Since its initial release that was part of SQL Server 2005, Dynamic Management Views (DMV) changed – mostly for the better – the role of database administration (DBA) within SQL Server-based environments. They improved the efficiency of DBAs regarding database server monitoring, issue diagnoses, and subsequent performance optimisation. As a result of this positive reception, it has become customary that some of the highly anticipated items in every release of SQL Server includes discovering what new DMVs will be added. In this article I take you through my favourite top 5 DMVs to come out of SQL Server 2016.Read more »
SQL Server table partitioning is a great feature that can be used to split large tables into multiple smaller tables, transparently. It allows you to store your data in many filegroups and keep the database files in different disk drives, with the ability to move the data in and out the partitioned tables easily. A common example for tables partitioning is archiving old data to slow disk drives and use the fast ones to store the frequently accessed data. Table partitioning improves query performance by excluding the partitions that are not needed in the result set. But table partitioning is available only in the Enterprise SQL Server Edition, which is not easy to upgrade to for most of small and medium companies due to its expensive license cost.Read more »
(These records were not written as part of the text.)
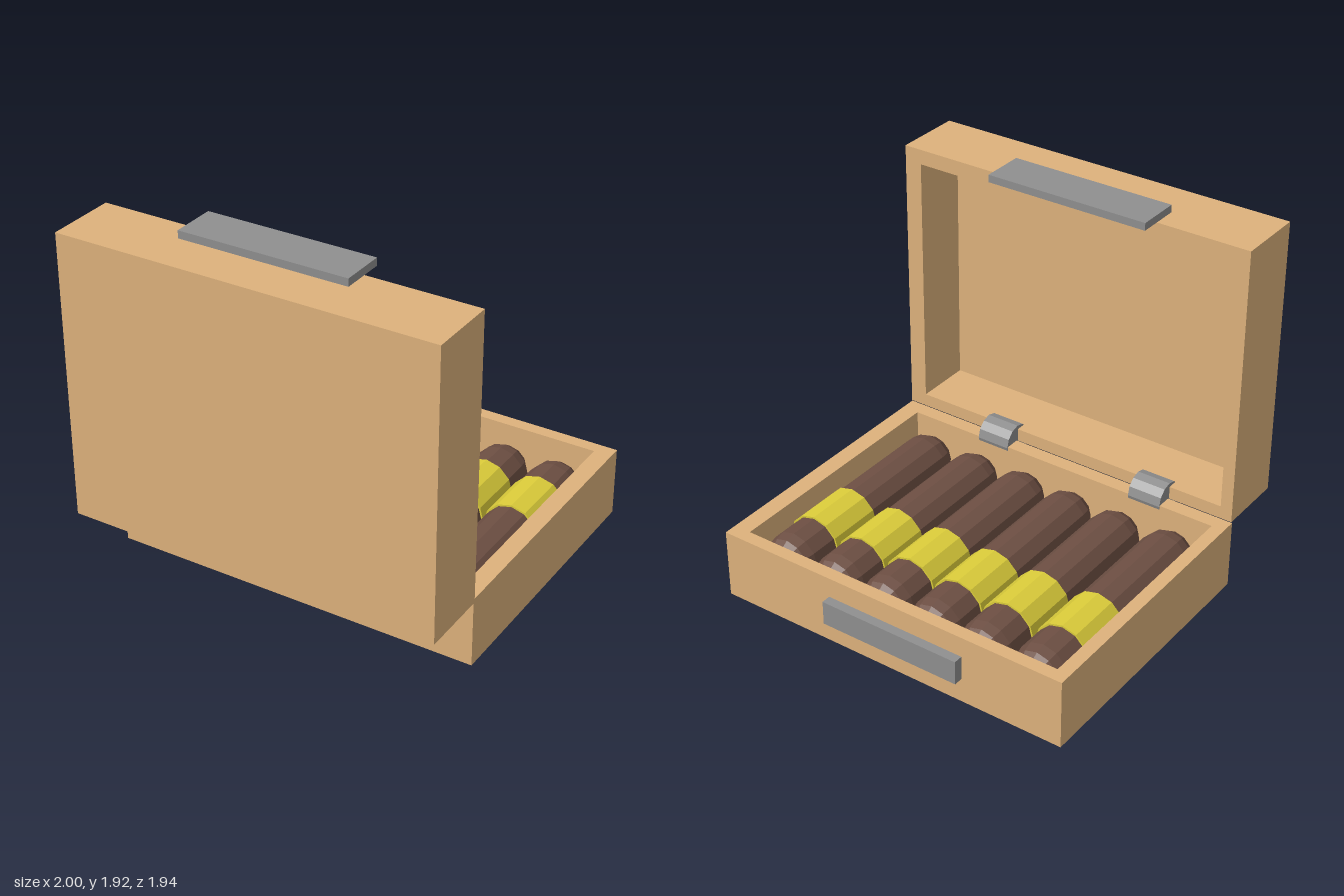
import * as THREE from 'three';

const mat = (color) => new THREE.MeshStandardMaterial({ color, flatShading: true });
const wood = mat(0xdeb27c), metal = mat(0x8f8f8f), leaf = mat(0x6d4f43), yellow = mat(0xdccd3a);

function add(parent, name, geometry, material, x = 0, y = 0, z = 0) {
  const mesh = new THREE.Mesh(geometry, material);
  mesh.name = name;
  mesh.position.set(x, y, z);
  parent.add(mesh);
  return mesh;
}

// Box given by its lower and upper limits
function block(parent, name, material, [x0, x1], [y0, y1], [z0, z1]) {
  return add(parent, name, new THREE.BoxGeometry(x1 - x0, y1 - y0, z1 - z0), material,
    (x0 + x1) / 2, (y0 + y1) / 2, (z0 + z1) / 2);
}

function rectangle(Type, [x0, x1], [y0, y1]) {
  return new Type([[x0, y0], [x1, y0], [x1, y1], [x0, y1]].map(([x, y]) => new THREE.Vector2(x, y)));
}

// Hollow tray lying in the xy plane: rim walls plus a panel filling the hole over the z range 'panel'
function tray(name, outerX, outerY, innerX, innerY, depth, panel) {
  const group = new THREE.Group();
  group.name = name;
  const shape = rectangle(THREE.Shape, outerX, outerY);
  shape.holes.push(rectangle(THREE.Path, innerX, innerY));
  add(group, name + 'Walls', new THREE.ExtrudeGeometry(shape, { depth, bevelEnabled: false }), wood);
  block(group, name + 'Panel', wood, innerX, innerY, panel);
  return group;
}

export function createModel() {
  const model = new THREE.Group();
  model.name = 'openCigarBox';

  // Base, laid flat and opening upwards
  const base = tray('base', [-1, 0.99], [-0.59, 0.92], [-0.93, 0.895], [-0.51, 0.85], 0.375, [0, 0.055]);
  base.rotation.x = -Math.PI / 2;
  model.add(base);

  // Lid, standing upright and opening towards the back
  const lid = tray('lid', [-0.99, 1], [0.37, 1.88], [-0.925, 0.905], [0.44, 1.8], 0.37, [0.31, 0.37]);
  lid.position.z = 0.6;
  model.add(lid);

  // Clasp plates on lid and base
  block(model, 'lidClasp', metal, [-0.485, 0.41], [1.88, 1.92], [0.495, 0.73]);
  block(model, 'baseClasp', metal, [-0.445, 0.34], [0.135, 0.265], [-0.97, -0.92]);

  // Hinge barrels between base and lid
  for (const x of [-0.537, 0.393]) {
    const barrel = new THREE.CylinderGeometry(0.093, 0.093, 0.185, 12).rotateZ(Math.PI / 2);
    add(model, 'hinge', barrel, metal, x, 0.37, 0.598);
  }

  // Row of cigars, each with a paper band
  const cigarGeometry = new THREE.CapsuleGeometry(0.143, 1.064, 4, 12).rotateX(Math.PI / 2);
  const bandGeometry = new THREE.CylinderGeometry(0.153, 0.153, 0.305, 12).rotateX(Math.PI / 2);
  const places = [[-0.75, -0.165], [-0.445, -0.175], [-0.15, -0.168], [0.147, -0.158], [0.445, -0.16], [0.75, -0.158]];
  for (const [x, z] of places) {
    const cigar = new THREE.Group();
    cigar.name = 'cigar';
    add(cigar, 'cigarBody', cigarGeometry, leaf);
    add(cigar, 'cigarBand', bandGeometry, yellow, 0, 0, -0.225);
    cigar.position.set(x, 0.19, z);
    model.add(cigar);
  }
  return model;
}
SQL Server Views are virtual tables that are used to retrieve a set of data from one or more tables. The view’s data is not stored in the database, but the real retrieval of data is from the source tables. When you call the view, the source table’s definition is substituted in the main query and the execution will be like reading from these tables directly.Read more »
Introducing the Problem
We have a series of views in our organization’s application database. The views definitions are all static queries that consist of few or many condition clauses.
When the application first started with the initial data, the views operated normally, but after a while, after a period where data volume increased, the application’s performance time, through the views usage, degraded.Read more »
In this new article, we will talk about the system views/tables/functions and how to solve common questions using them.
The system views are views that contain internal information about a Database.
The master database for example contains information about the SQL Server itself, while the msdb database contain information about the SQL Server agent and each database has its own system views/tables.
In this article we will show how to get the list of tables, views, stored procedures, how to get a list of tables of all the databases, how to find a table in multiple datatabases, how to get the list of users, logins, mapped logins, how to detect a fragmentation in a table and more.Read more »